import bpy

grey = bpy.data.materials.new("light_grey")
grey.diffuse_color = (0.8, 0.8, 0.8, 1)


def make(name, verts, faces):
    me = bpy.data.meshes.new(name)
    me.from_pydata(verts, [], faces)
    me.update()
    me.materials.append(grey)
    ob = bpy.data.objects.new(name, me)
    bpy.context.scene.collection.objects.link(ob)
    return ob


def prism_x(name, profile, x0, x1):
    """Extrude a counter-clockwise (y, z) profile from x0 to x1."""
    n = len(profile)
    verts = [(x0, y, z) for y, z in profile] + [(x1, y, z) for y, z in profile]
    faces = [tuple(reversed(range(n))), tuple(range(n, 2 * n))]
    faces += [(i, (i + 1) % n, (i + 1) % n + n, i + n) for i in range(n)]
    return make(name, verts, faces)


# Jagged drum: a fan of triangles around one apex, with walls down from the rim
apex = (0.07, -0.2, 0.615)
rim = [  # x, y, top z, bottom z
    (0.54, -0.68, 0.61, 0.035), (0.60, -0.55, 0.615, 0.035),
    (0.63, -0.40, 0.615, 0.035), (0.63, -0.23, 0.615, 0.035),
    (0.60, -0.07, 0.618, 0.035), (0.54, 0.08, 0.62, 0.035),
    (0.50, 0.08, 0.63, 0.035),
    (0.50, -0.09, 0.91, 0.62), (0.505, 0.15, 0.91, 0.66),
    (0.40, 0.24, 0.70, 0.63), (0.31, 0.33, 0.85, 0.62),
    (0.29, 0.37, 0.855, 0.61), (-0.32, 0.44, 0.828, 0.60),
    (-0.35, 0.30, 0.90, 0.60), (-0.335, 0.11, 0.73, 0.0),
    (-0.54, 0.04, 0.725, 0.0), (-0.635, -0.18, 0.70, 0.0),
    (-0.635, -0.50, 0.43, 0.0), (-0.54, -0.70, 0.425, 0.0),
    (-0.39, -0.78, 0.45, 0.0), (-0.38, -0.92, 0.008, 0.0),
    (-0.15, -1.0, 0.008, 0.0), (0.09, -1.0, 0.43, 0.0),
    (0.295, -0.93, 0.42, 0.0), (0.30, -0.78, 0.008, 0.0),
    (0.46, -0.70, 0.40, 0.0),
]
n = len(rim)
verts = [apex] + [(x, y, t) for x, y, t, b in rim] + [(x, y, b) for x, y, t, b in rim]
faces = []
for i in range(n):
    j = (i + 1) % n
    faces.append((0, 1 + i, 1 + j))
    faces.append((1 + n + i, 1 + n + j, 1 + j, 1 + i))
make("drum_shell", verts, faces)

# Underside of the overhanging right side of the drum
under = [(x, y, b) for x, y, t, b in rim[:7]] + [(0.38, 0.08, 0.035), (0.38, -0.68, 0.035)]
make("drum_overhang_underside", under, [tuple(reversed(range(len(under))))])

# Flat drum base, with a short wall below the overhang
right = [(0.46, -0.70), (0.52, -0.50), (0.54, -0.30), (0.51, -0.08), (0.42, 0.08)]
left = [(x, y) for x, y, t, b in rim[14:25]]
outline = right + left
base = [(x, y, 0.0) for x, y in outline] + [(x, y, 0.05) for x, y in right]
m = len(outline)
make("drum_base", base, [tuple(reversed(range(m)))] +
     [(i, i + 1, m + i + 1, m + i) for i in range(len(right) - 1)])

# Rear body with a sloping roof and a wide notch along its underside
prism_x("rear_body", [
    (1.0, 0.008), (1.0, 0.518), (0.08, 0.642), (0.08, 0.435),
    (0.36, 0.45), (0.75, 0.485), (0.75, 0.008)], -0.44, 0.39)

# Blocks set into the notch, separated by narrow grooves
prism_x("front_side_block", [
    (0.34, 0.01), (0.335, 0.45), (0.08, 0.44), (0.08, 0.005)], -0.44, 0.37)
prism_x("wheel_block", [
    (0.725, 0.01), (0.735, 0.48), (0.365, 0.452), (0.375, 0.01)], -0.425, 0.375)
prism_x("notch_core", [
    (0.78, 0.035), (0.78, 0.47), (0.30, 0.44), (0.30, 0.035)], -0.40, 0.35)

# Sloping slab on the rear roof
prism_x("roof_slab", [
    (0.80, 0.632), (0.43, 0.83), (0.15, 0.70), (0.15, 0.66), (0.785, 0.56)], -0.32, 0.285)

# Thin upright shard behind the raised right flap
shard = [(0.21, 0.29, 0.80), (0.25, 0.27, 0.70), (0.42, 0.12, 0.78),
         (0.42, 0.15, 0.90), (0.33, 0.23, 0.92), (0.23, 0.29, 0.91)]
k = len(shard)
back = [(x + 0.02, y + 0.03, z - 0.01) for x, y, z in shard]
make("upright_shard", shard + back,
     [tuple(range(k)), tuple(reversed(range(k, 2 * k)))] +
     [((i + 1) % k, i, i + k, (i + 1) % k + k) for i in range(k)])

→ PROBLEM TO WORK ON
Repeat the data. Every word must match.

→ SOLVED EXERCISE
import bpy

grey = bpy.data.materials.new("light_grey")
grey.diffuse_color = (0.8, 0.8, 0.8, 1)


def make(name, verts, faces):
    me = bpy.data.meshes.new(name)
    me.from_pydata(verts, [], faces)
    me.update()
    me.materials.append(grey)
    ob = bpy.data.objects.new(name, me)
    bpy.context.scene.collection.objects.link(ob)
    return ob


def prism_x(name, profile, x0, x1):
    """Extrude a counter-clockwise (y, z) profile from x0 to x1."""
    n = len(profile)
    verts = [(x0, y, z) for y, z in profile] + [(x1, y, z) for y, z in profile]
    faces = [tuple(reversed(range(n))), tuple(range(n, 2 * n))]
    faces += [(i, (i + 1) % n, (i + 1) % n + n, i + n) for i in range(n)]
    return make(name, verts, faces)


# Jagged drum: a fan of triangles around one apex, with walls down from the rim
apex = (0.07, -0.2, 0.615)
rim = [  # x, y, top z, bottom z
    (0.54, -0.68, 0.61, 0.035), (0.60, -0.55, 0.615, 0.035),
    (0.63, -0.40, 0.615, 0.035), (0.63, -0.23, 0.615, 0.035),
    (0.60, -0.07, 0.618, 0.035), (0.54, 0.08, 0.62, 0.035),
    (0.50, 0.08, 0.63, 0.035),
    (0.50, -0.09, 0.91, 0.62), (0.505, 0.15, 0.91, 0.66),
    (0.40, 0.24, 0.70, 0.63), (0.31, 0.33, 0.85, 0.62),
    (0.29, 0.37, 0.855, 0.61), (-0.32, 0.44, 0.828, 0.60),
    (-0.35, 0.30, 0.90, 0.60), (-0.335, 0.11, 0.73, 0.0),
    (-0.54, 0.04, 0.725, 0.0), (-0.635, -0.18, 0.70, 0.0),
    (-0.635, -0.50, 0.43, 0.0), (-0.54, -0.70, 0.425, 0.0),
    (-0.39, -0.78, 0.45, 0.0), (-0.38, -0.92, 0.008, 0.0),
    (-0.15, -1.0, 0.008, 0.0), (0.09, -1.0, 0.43, 0.0),
    (0.295, -0.93, 0.42, 0.0), (0.30, -0.78, 0.008, 0.0),
    (0.46, -0.70, 0.40, 0.0),
]
n = len(rim)
verts = [apex] + [(x, y, t) for x, y, t, b in rim] + [(x, y, b) for x, y, t, b in rim]
faces = []
for i in range(n):
    j = (i + 1) % n
    faces.append((0, 1 + i, 1 + j))
    faces.append((1 + n + i, 1 + n + j, 1 + j, 1 + i))
make("drum_shell", verts, faces)

# Underside of the overhanging right side of the drum
under = [(x, y, b) for x, y, t, b in rim[:7]] + [(0.38, 0.08, 0.035), (0.38, -0.68, 0.035)]
make("drum_overhang_underside", under, [tuple(reversed(range(len(under))))])

# Flat drum base, with a short wall below the overhang
right = [(0.46, -0.70), (0.52, -0.50), (0.54, -0.30), (0.51, -0.08), (0.42, 0.08)]
left = [(x, y) for x, y, t, b in rim[14:25]]
outline = right + left
base = [(x, y, 0.0) for x, y in outline] + [(x, y, 0.05) for x, y in right]
m = len(outline)
make("drum_base", base, [tuple(reversed(range(m)))] +
     [(i, i + 1, m + i + 1, m + i) for i in range(len(right) - 1)])

# Rear body with a sloping roof and a wide notch along its underside
prism_x("rear_body", [
    (1.0, 0.008), (1.0, 0.518), (0.08, 0.642), (0.08, 0.435),
    (0.36, 0.45), (0.75, 0.485), (0.75, 0.008)], -0.44, 0.39)

# Blocks set into the notch, separated by narrow grooves
prism_x("front_side_block", [
    (0.34, 0.01), (0.335, 0.45), (0.08, 0.44), (0.08, 0.005)], -0.44, 0.37)
prism_x("wheel_block", [
    (0.725, 0.01), (0.735, 0.48), (0.365, 0.452), (0.375, 0.01)], -0.425, 0.375)
prism_x("notch_core", [
    (0.78, 0.035), (0.78, 0.47), (0.30, 0.44), (0.30, 0.035)], -0.40, 0.35)

# Sloping slab on the rear roof
prism_x("roof_slab", [
    (0.80, 0.632), (0.43, 0.83), (0.15, 0.70), (0.15, 0.66), (0.785, 0.56)], -0.32, 0.285)

# Thin upright shard behind the raised right flap
shard = [(0.21, 0.29, 0.80), (0.25, 0.27, 0.70), (0.42, 0.12, 0.78),
         (0.42, 0.15, 0.90), (0.33, 0.23, 0.92), (0.23, 0.29, 0.91)]
k = len(shard)
back = [(x + 0.02, y + 0.03, z - 0.01) for x, y, z in shard]
make("upright_shard", shard + back,
     [tuple(range(k)), tuple(reversed(range(k, 2 * k)))] +
     [((i + 1) % k, i, i + k, (i + 1) % k + k) for i in range(k)])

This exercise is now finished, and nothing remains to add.